WNPR

New Market At Hartford 21 Set To Open

Mar 15, 2011

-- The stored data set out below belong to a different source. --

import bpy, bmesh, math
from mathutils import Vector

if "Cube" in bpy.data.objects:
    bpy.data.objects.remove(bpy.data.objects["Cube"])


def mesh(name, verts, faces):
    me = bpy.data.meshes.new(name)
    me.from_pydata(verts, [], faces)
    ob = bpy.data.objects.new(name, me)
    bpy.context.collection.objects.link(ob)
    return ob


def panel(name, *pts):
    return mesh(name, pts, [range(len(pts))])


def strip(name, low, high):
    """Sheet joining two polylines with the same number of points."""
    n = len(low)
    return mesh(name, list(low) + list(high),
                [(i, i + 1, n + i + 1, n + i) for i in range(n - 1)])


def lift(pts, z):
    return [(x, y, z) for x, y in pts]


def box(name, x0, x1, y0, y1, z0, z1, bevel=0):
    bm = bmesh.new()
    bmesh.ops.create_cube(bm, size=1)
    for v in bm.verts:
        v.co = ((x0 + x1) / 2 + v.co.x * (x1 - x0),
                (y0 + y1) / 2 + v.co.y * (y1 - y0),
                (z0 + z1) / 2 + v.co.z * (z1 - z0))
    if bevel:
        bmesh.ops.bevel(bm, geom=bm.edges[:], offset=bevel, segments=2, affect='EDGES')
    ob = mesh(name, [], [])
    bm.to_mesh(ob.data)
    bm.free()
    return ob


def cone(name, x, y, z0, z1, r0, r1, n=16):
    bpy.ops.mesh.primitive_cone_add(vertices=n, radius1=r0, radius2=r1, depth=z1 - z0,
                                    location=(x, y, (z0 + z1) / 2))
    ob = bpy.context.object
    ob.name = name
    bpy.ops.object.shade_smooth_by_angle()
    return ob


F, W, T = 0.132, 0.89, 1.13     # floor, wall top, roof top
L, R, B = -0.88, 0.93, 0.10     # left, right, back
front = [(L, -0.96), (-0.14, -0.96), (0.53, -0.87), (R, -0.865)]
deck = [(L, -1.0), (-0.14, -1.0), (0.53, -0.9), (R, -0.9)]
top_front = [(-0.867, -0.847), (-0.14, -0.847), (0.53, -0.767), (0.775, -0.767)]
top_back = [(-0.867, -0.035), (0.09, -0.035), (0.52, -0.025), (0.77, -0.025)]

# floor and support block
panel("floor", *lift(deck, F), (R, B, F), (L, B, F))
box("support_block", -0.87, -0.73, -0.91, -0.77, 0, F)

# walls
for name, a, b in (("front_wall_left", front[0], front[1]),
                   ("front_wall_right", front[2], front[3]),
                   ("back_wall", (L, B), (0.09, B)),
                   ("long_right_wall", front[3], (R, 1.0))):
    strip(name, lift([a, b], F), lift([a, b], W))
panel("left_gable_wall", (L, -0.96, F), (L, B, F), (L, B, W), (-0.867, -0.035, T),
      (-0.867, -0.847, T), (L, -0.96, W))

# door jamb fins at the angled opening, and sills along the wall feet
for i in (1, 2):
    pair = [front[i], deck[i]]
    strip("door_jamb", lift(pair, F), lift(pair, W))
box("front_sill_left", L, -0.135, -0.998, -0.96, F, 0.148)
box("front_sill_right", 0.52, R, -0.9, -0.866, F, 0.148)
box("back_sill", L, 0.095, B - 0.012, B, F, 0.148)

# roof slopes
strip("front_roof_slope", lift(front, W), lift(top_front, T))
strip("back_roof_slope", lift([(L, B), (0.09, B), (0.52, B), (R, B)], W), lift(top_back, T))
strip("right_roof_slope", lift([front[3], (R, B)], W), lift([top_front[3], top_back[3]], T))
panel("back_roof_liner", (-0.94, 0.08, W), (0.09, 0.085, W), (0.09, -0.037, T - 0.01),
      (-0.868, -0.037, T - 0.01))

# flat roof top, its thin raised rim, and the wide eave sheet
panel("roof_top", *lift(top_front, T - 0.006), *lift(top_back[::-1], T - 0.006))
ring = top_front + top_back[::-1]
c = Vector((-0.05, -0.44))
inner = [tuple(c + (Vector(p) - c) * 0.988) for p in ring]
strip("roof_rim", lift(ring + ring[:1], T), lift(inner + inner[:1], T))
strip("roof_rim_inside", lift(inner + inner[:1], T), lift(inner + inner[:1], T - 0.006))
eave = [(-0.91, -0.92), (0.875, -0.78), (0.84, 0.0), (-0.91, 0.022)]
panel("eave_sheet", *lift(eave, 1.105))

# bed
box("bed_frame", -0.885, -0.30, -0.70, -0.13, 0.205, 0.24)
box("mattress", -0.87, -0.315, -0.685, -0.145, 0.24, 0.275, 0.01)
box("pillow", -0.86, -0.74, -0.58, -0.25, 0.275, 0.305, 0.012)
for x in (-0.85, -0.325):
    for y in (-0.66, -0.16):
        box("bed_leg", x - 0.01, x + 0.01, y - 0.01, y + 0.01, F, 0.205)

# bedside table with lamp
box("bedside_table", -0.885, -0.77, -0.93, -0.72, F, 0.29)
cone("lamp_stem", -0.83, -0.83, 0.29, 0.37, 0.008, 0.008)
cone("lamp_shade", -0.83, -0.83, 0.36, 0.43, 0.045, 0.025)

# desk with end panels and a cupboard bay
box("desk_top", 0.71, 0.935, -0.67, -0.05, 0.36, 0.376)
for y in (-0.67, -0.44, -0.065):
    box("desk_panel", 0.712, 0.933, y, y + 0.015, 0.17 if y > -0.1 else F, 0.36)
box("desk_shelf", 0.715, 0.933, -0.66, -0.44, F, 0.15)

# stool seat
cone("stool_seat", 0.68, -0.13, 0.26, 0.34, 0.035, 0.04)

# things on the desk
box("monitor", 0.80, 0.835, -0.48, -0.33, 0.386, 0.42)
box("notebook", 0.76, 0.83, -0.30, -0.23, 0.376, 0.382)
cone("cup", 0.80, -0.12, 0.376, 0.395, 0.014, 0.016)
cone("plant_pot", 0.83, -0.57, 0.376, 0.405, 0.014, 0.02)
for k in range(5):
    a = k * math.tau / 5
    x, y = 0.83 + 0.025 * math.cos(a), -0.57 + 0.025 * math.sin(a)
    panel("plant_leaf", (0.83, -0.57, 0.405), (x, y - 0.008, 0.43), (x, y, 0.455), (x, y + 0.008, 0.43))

Downtown Hartford boosters have long said that the effort to bring new residents to the city's center desperately needed a grocery store.  Now, that store is set to open.  WNPR's Jeff Cohen reports. Developer Larry Gottesdiener once said that his goal for 2008 was to open a market in the retail space around the corner from XL Center, at the core of Hartford’s downtown. By his own measure, the head of Northland Investment Corporation is at least three years too late – but today the new grocery store called the Market At Hartford 21 is going to open. Last week, we took a tour with new Mayor Pedro Segarra. COHEN: What does walking into a new market in this part of Hartford mean to you? SEGARRA: Opportunity. As he walks in, Segarra sees a lot of emptiness – cases waiting to be filled with coffee, cereal, pastries, prepared food.  And with a few days left before the market opens, Segarra says that empty is a good thing. “I want to see coffee beans that are fresh, I don’t want coffee beans that are there sitting in the air until Wednesday.  I want to see pastry. If I see pastry here today that would be a bad sign.” Husband and wife partners Ryan and Kelleanne Jones are the owners of the Mill at 2T restaurant in Tariffville.  Now they own this brand-new grocery store. “You know, everything from – we’re doing a whole porchetta we’ll have in the case. So you’ll have a 25, 30 pound pig that we’ll roll and roast.  You can get a slice of that, to just a miso-glazed chicken, to a nut-crusted salmon.  Kind of a good variety of everything.” Although the market was built out years ago in the hopes of finding a suitable tenant and an operator, that deal only came through five weeks ago. “We’ve been in and out of this project for three and a half years, and the variables just didn’t fit.” COHEN: What fit this time? RYAN JONES: The city definitely helping out and getting involved made it fit.  Northland realizing that, listen, this is never going to work if rental rates downtown were what they were three or four years ago.  The bad economy helped.” KELLEANNE JONES: It’s unheard of to open something like this in five weeks.  Why so fast?  You missed the part when the mayor said sometimes he’s impatient and he likes things done quickly.  Ryan and I are the same way.” At the same time Segarra was taking his tour, dozens of new market employees were at a worker training.  Nearly 500 people applied for full and part-time jobs, only 89 got them.  Here are two: DUDLEY: James Dudley.  I’m 54. COHEN: And where are you from? DUDLEY:  Hartford.  I’m going to be stocking and possibly some deliveries. COHEN: Did you leave another job to come here or were you unemployed? DUDLEY: Unemployed for quite some time. Anytime you can be a part of something new and sit back and watch it grow, I think it’s huge and I’m one of the fortunate ones. DUDLEY: I mean, you’ve got a lot of insurance companies down here, but most of the people don’t live here.  And so for those that live here, work here, and spend their money here, it’s a good thing for the local economy. MYERS: My name is Stacey Myers, I’m 45, I live in Hartford, was born and raised in Hartford.  I am going to be working with cheeses, specialty cheeses that’s going to be coming into the market. Just tying to do something I like and also I don’t have to drive my car, I can get in a bus and I can come to work and I like that.  It’s like freedom. And asked what the new market meant for her, Myers used the same word as did Mayor Segarra: MYERS: Opportunity.  Opportunity for the city, a change coming through. Yeah. COHEN: Is that important?  As a resident? MYERS:  Very important. COHEN: Why? MYERS: It will bring a positive back into communities and let everybody know that everybody’s important and this is what we’re doing as the people in the community as a whole, together. COHEN: As Hartford? MYERS: As Hartford, yes.  Hartford. So, Hartford, for those who for years have been wondering when downtown would finally have a market where people could buy groceries, the answer is...today. For WNPR, I’m Jeff Cohen.